For this proposal we developed the above presentation and a more detailed writing below.
Living in a major city, virtually everywhere you go, all around you, an almost innumerable number of waves are rippling forth in every direction. Unseen, unheard, seldom acknowledged, these various waves have a variety of crucial roles: sending, sensing, pinging, scanning, mining, measuring, surveilling, and so on. These waves are being transmitted from our pockets, our wrists, our headphones, from various other devices clipped onto our clothing, from our laptops or tablets, our fridges and thermostats, as well as all around us, from radio frequency identification (RFID) chips distributed throughout the urban environment and other ubiquitous networked sensors to ad hoc local communication and internet infrastructure. As such, the sources of these waves are highly diverse: both mobile (agents) and static (structure); as well as personal (consumer), private (commercial), and public (city). These waves bounce around in various configurations, from one person’s device to another person’s device, from one personal device to a fixed, non-personal utility (a router, sensor, base station, etc.) and back, as well as between two non-personal (that is, not “owned” or worn by any individual) devices or sensors.
Though this sea of waves’ frequencies reside all along the Hertzian spectrum, the far majority of them occupy just a handful of sections of this spectrum, which are called bands. Some of these bands, such as the ultra high frequency band (300 to 3,000 MHz), are particularly busy, and encompass almost all the transmissions you might be most familiar with on a daily basis, including WiFi, Bluetooth, and GPS. The waves in this frequency band overlap, intermingle, and sometimes even interfere. Taken together, these waves and all those that surround us make up a veritable choral arrangement of information—both signal and noise. This chorus, of course, is a silent one, for the human ear can’t hear anything higher than 20 KHz. But like any chorus, or sound waves in general, its physical constitution—that is, its wavelengths along various frequencies—are inherently natural phenomena, merely air (electromagnetically radiated air). Like virtually everything else natural in our world, though, the bands along the spectrum these waves inhabit have been carved up and reserved along regulatory and commercial lines, as well as subdivided at the individual scale (user and consumer) in address tables.
As micro-managed, neatly segmented wavelengths rippling through space, this sea of floating information is eminently quantifiable. When considering these quantities of data in relation to space, it can be thought of as constituting something like an invisible geography, one mappable by line, sound, color, and by any number of other means. Much more so than simply reading or being told about these waves, by reading the maps that illustrate their traversal through space, we might gain a better sense of these unseen partionings and novel arrangements they make up.

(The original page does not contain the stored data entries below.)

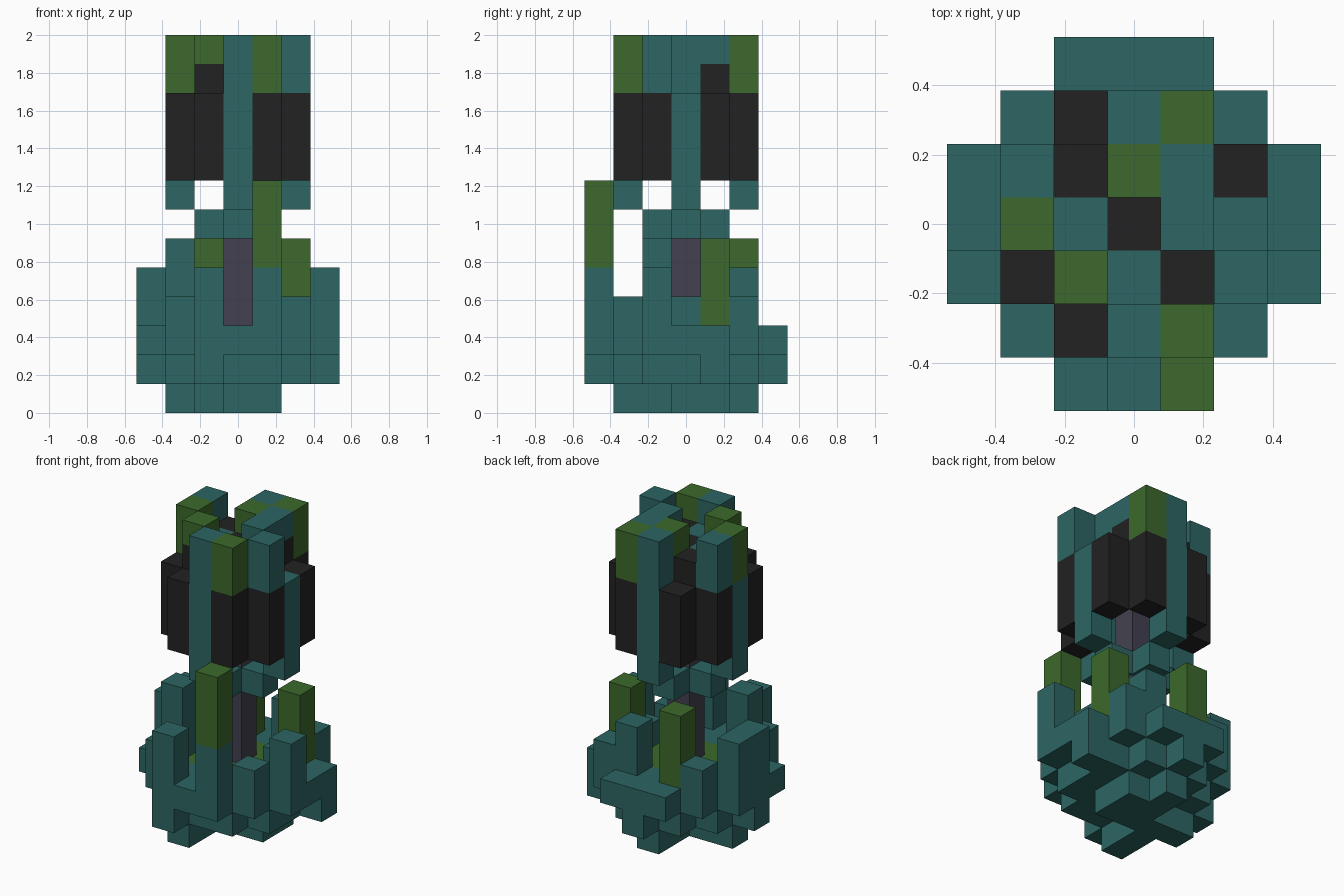
import bpy
import bmesh
from mathutils import Vector

if "Cube" in bpy.data.objects:
    bpy.data.objects.remove(bpy.data.objects["Cube"], do_unlink=True)

S = 2 / 13  # edge of one block
COLOURS = {
    "teal": (0.025, 0.133, 0.125),
    "green": (0.045, 0.141, 0.025),
    "black": (0.016, 0.016, 0.016),
    "violet": (0.055, 0.053, 0.080),
}
NAMES = list(COLOURS)
materials = []
for name, rgb in COLOURS.items():
    m = bpy.data.materials.new(name)
    m.use_nodes = True
    m.diffuse_color = (*rgb, 1)
    bsdf = next(n for n in m.node_tree.nodes if n.type == "BSDF_PRINCIPLED")
    bsdf.inputs["Base Color"].default_value = (*rgb, 1)
    bsdf.inputs["Roughness"].default_value = 0.9
    materials.append(m)

cells = {}  # (x, y, z) -> (part, colour)


def column(part, colour, x, y, low, high):
    """Stack blocks from level low up to, not including, level high."""
    for z in range(low, high):
        cells[x, y, z] = (part, colour)


R = range(-2, 3)
INNER = range(-1, 2)

# Foot: irregular lowest layer
for x, y in [(-2, 0), (-1, -2), (-1, -1), (-1, 0), (0, 0), (1, 0), (0, 1), (1, 1), (0, 2)]:
    column("foot", "teal", x, y, 0, 1)

# Bowl: rounded floor with raised corners and a green inside
for x in R:
    for y in R:
        corner = abs(x) == 2 and abs(y) == 2
        if corner:
            column("bowl", "teal", x, y, 2, 4)
        else:
            column("bowl", "teal", x, y, 1, 3)
for x in INNER:
    for y in INNER:
        column("bowl", "green", x, y, 2, 3)
column("bowl", "teal", 2, 0, 3, 4)

# Outer leaves around the bowl: position, bottom, top
for x, y, low, high in [
    (-1, -3, 1, 5), (0, -3, 2, 3), (1, -3, 2, 5),
    (3, -1, 2, 5), (3, 0, 2, 3), (3, 1, 1, 3),
    (-1, 3, 2, 3), (0, 3, 1, 3), (1, 3, 2, 3),
    (-3, -1, 2, 3), (-3, 0, 1, 5), (-3, 1, 2, 5),
    (-2, -1, 3, 6), (1, 2, 3, 5),
]:
    column("outer_leaves", "teal", x, y, low, high)

# Green shoots rising out of the leaves
column("green_shoots", "green", 1, -3, 5, 8)
column("green_shoots", "green", 2, 1, 3, 6)
column("green_shoots", "green", -1, 2, 3, 6)

# Stem and the cross-shaped collar below the bud
column("stem", "violet", 0, 0, 3, 10)
for x, y in [(1, 0), (-1, 0), (0, 1), (0, -1)]:
    column("collar", "teal", x, y, 6, 7)
    column("bud_ribs", "teal", 2 * x, 2 * y, 7, 11)

# Bud: dark petals between the ribs, closing inwards near the top
for a in (-1, 1):
    for b in (-1, 1):
        column("petals", "black", 2 * a, b, 8, 11)
        column("petals", "black", a, 2 * b, 8, 11)
        column("petals", "black", a, b, 11, 12)
column("petals", "black", 0, 0, 11, 12)
for x, y in [(-1, 0), (0, -1), (0, 1), (1, 0)]:
    column("bud_ribs", "teal", x, y, 11, 12)

# Crown: uneven tips
for x, y, low, colour in [
    (0, -2, 11, "teal"), (0, 2, 11, "teal"), (2, -1, 11, "teal"),
    (1, 0, 12, "teal"), (1, 1, 12, "teal"), (-2, 1, 11, "teal"),
    (-2, 0, 11, "green"), (-1, -1, 12, "green"), (0, 1, 12, "green"),
    (1, -2, 11, "green"), (1, 2, 11, "green"),
]:
    column("crown", colour, x, y, low, 13)

# Mesh each part, leaving out faces hidden between touching blocks
for part in dict.fromkeys(p for p, c in cells.values()):
    bm = bmesh.new()
    for cell, (owner, colour) in cells.items():
        if owner != part:
            continue
        centre = Vector(cell) + Vector((0, 0, 0.5))
        for axis in range(3):
            for sign in (-1, 1):
                n = Vector((0, 0, 0))
                n[axis] = sign
                if tuple(int(v) for v in Vector(cell) + n) in cells:
                    continue
                u = Vector((0, 0, 0))
                u[(axis + 1) % 3] = 0.5
                v = n.cross(u)
                mid = centre + n / 2
                quad = [mid - u - v, mid + u - v, mid + u + v, mid - u + v]
                face = bm.faces.new([bm.verts.new(p * S) for p in quad])
                face.material_index = NAMES.index(colour)
    bmesh.ops.remove_doubles(bm, verts=bm.verts, dist=0.001)
    mesh = bpy.data.meshes.new(part)
    bm.to_mesh(mesh)
    bm.free()
    for m in materials:
        mesh.materials.append(m)
    bpy.context.collection.objects.link(bpy.data.objects.new(part, mesh))
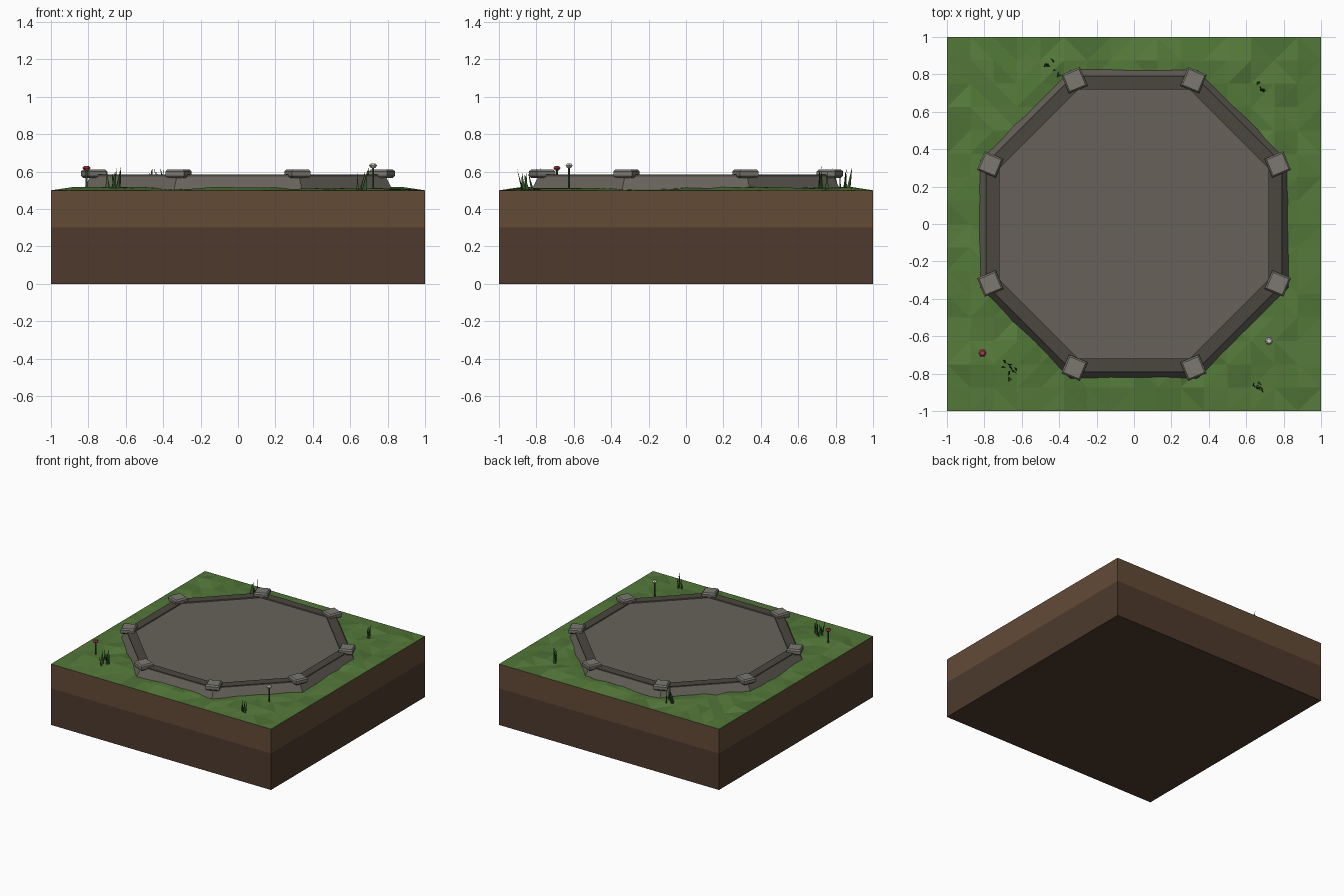
import bpy, bmesh, math, random
from mathutils import Vector, Matrix

if "Cube" in bpy.data.objects:
    bpy.data.objects.remove(bpy.data.objects["Cube"])

random.seed(4)


def mat(name, rgb):
    m = bpy.data.materials.new(name)
    m.diffuse_color = (*rgb, 1)
    m.use_nodes = True
    m.node_tree.nodes["Principled BSDF"].inputs["Base Color"].default_value = m.diffuse_color
    return m


SOIL = mat("soil", (0.125, 0.07, 0.037))
DEEP = mat("deep_soil", (0.075, 0.042, 0.026))
GREENS = [mat("grass_a", (0.085, 0.19, 0.04)), mat("grass_b", (0.095, 0.20, 0.045)),
          mat("grass_c", (0.075, 0.165, 0.036))]
STONE = mat("stone", (0.135, 0.122, 0.102))
TRIM = mat("dark_stone", (0.07, 0.063, 0.05))
CAP = mat("light_stone", (0.20, 0.19, 0.165))
BLADE = mat("blade", (0.04, 0.11, 0.025))
STEM = mat("stem", (0.04, 0.09, 0.03))
RED = mat("red_petal", (0.40, 0.05, 0.07))
WHITE = mat("white_petal", (0.6, 0.57, 0.52))


def finish(name, bm, mats):
    bmesh.ops.recalc_face_normals(bm, faces=bm.faces)
    me = bpy.data.meshes.new(name)
    bm.to_mesh(me)
    bm.free()
    for m in mats:
        me.materials.append(m)
    ob = bpy.data.objects.new(name, me)
    bpy.context.collection.objects.link(ob)
    return ob


def ring_stack(bm, sections, n, phase, close_start=True, close_end=True):
    """Loft n-sided rings of (circumradius, z, material index)."""
    prev = first = None
    for r, z, mi in sections:
        ring = [bm.verts.new((r * math.cos(phase + 2 * math.pi * i / n),
                              r * math.sin(phase + 2 * math.pi * i / n), z)) for i in range(n)]
        if prev:
            for i in range(n):
                j = (i + 1) % n
                bm.faces.new((prev[i], prev[j], ring[j], ring[i])).material_index = mi
        first = first or ring
        prev = ring
    if close_start:
        bm.faces.new(first[::-1]).material_index = sections[0][2]
    if close_end:
        bm.faces.new(prev).material_index = sections[-1][2]


# Two-layer earth block
bm = bmesh.new()
R2 = math.sqrt(2)
ring_stack(bm, [(R2, 0, 0), (R2, 0.3, 0), (R2, 0.5, 1)], 4, math.pi / 4, close_end=False)
finish("earth_block", bm, [DEEP, SOIL])

# Gently bumpy grass sheet, flat at its border
bm = bmesh.new()
bmesh.ops.create_grid(bm, x_segments=16, y_segments=16, size=1,
                      matrix=Matrix.Translation((0, 0, 0.5)))
for v in bm.verts:
    if max(abs(v.co.x), abs(v.co.y)) < 0.99:
        v.co.z += random.uniform(0, 0.02)
bmesh.ops.triangulate(bm, faces=bm.faces)
for f in bm.faces:
    f.material_index = random.choice((0, 0, 1, 1, 2))
finish("grass_top", bm, GREENS)

# Octagonal stone platform with a dark raised rim
k = 1 / math.cos(math.pi / 8)
bm = bmesh.new()
ring_stack(bm, [(0.835 * k, 0.485, 0), (0.79 * k, 0.573, 0), (0.79 * k, 0.584, 1),
                (0.72 * k, 0.584, 1), (0.72 * k, 0.575, 0)], 8, math.pi / 8)
finish("stone_platform", bm, [STONE, TRIM])

# Chamfered cap stones on the eight corners
for i in range(8):
    a = math.pi / 8 + i * math.pi / 4
    bm = bmesh.new()
    h = 0.054 * R2
    ring_stack(bm, [(h * 0.84, 0.567, 0), (h, 0.577, 0), (h, 0.601, 0), (h * 0.84, 0.612, 0)],
               4, math.pi / 4)
    ob = finish(f"cap_stone_{i + 1}", bm, [CAP])
    ob.rotation_euler.z = a
    ob.location = (0.832 * math.cos(a), 0.832 * math.sin(a), 0)


# Tufts of thin leaning grass blades
def tuft(name, x, y, count, spread):
    bm = bmesh.new()
    for _ in range(count):
        base = Vector((x + random.uniform(-spread, spread), y + random.uniform(-spread, spread), 0.5))
        a = random.uniform(0, 2 * math.pi)
        side = Vector((math.cos(a), math.sin(a), 0)) * 0.012
        back = Vector((-side.y, side.x, 0)) * 0.8
        lean = Vector((random.uniform(-.025, .025), random.uniform(-.025, .025),
                       random.uniform(0.085, 0.13)))
        p = [bm.verts.new(base + o) for o in (side, -side, back)]
        tip = bm.verts.new(base + lean)
        for j in range(3):
            bm.faces.new((p[j], p[(j + 1) % 3], tip))
    finish(name, bm, [BLADE])


for i, (x, y, c, s) in enumerate([(-0.45, 0.845, 5, 0.025), (-0.40, 0.81, 2, 0.01),
                                  (0.685, 0.73, 5, 0.025), (0.655, -0.86, 4, 0.02),
                                  (-0.68, -0.75, 4, 0.02), (-0.655, -0.80, 4, 0.025)]):
    tuft(f"grass_tuft_{i + 1}", x, y, c, s)

# Two small flowers: stem plus faceted head
for name, x, y, zh, m in (("red_flower", -0.81, -0.69, 0.615, RED),
                          ("white_flower", 0.722, -0.625, 0.628, WHITE)):
    bm = bmesh.new()
    ring_stack(bm, [(0.006, 0.495, 0), (0.006, zh, 0)], 5, 0)
    ring_stack(bm, [(0.012, zh - 0.008, 1), (0.022, zh + 0.004, 1), (0.013, zh + 0.015, 1)], 6, 0)
    ob = finish(name, bm, [STEM, m])
    ob.location = (x, y, 0)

A critical awareness and appreciation of these waves, the technologies that send and receive them, as well as the tangled systems they altogether produce, is crucial for understanding the structures that organize and to a large extent enable the smooth functioning of our lives. And understanding these structures and systems is critical for cultivating something like a general literacy, rendering us more alert and better prepared for the future of ubiquitous computing and sensing, a future that looks to be replete with nano-computation, smart dust, programmable matter and networked textiles constantly sensing, transmitting, and in silent, invisible communication with innumerable devices of different kinds and at various scales.
Towards this end, we propose an interactive, participatory, research-driven exhibit including textual, sonic, and graphic elements. Its aim is to inculcate in the exhibition-goer a deeper understanding of the topic by illustrating its processes, simulating its complexity and dynamicity to scale, and generally just rousing a sense of curiosity as well as helping the user parse the coherence from the chaos, while still appreciating the chaotic scene that is nevertheless always is.
The orienting logic of our exhibit can be summarized by a remark from Kurahashi Neilson: “The only way to study something you can’t go to or touch is to look at it in many different ways.”
To us, this simply means: show the thing under consideration from a multiplicity of angles.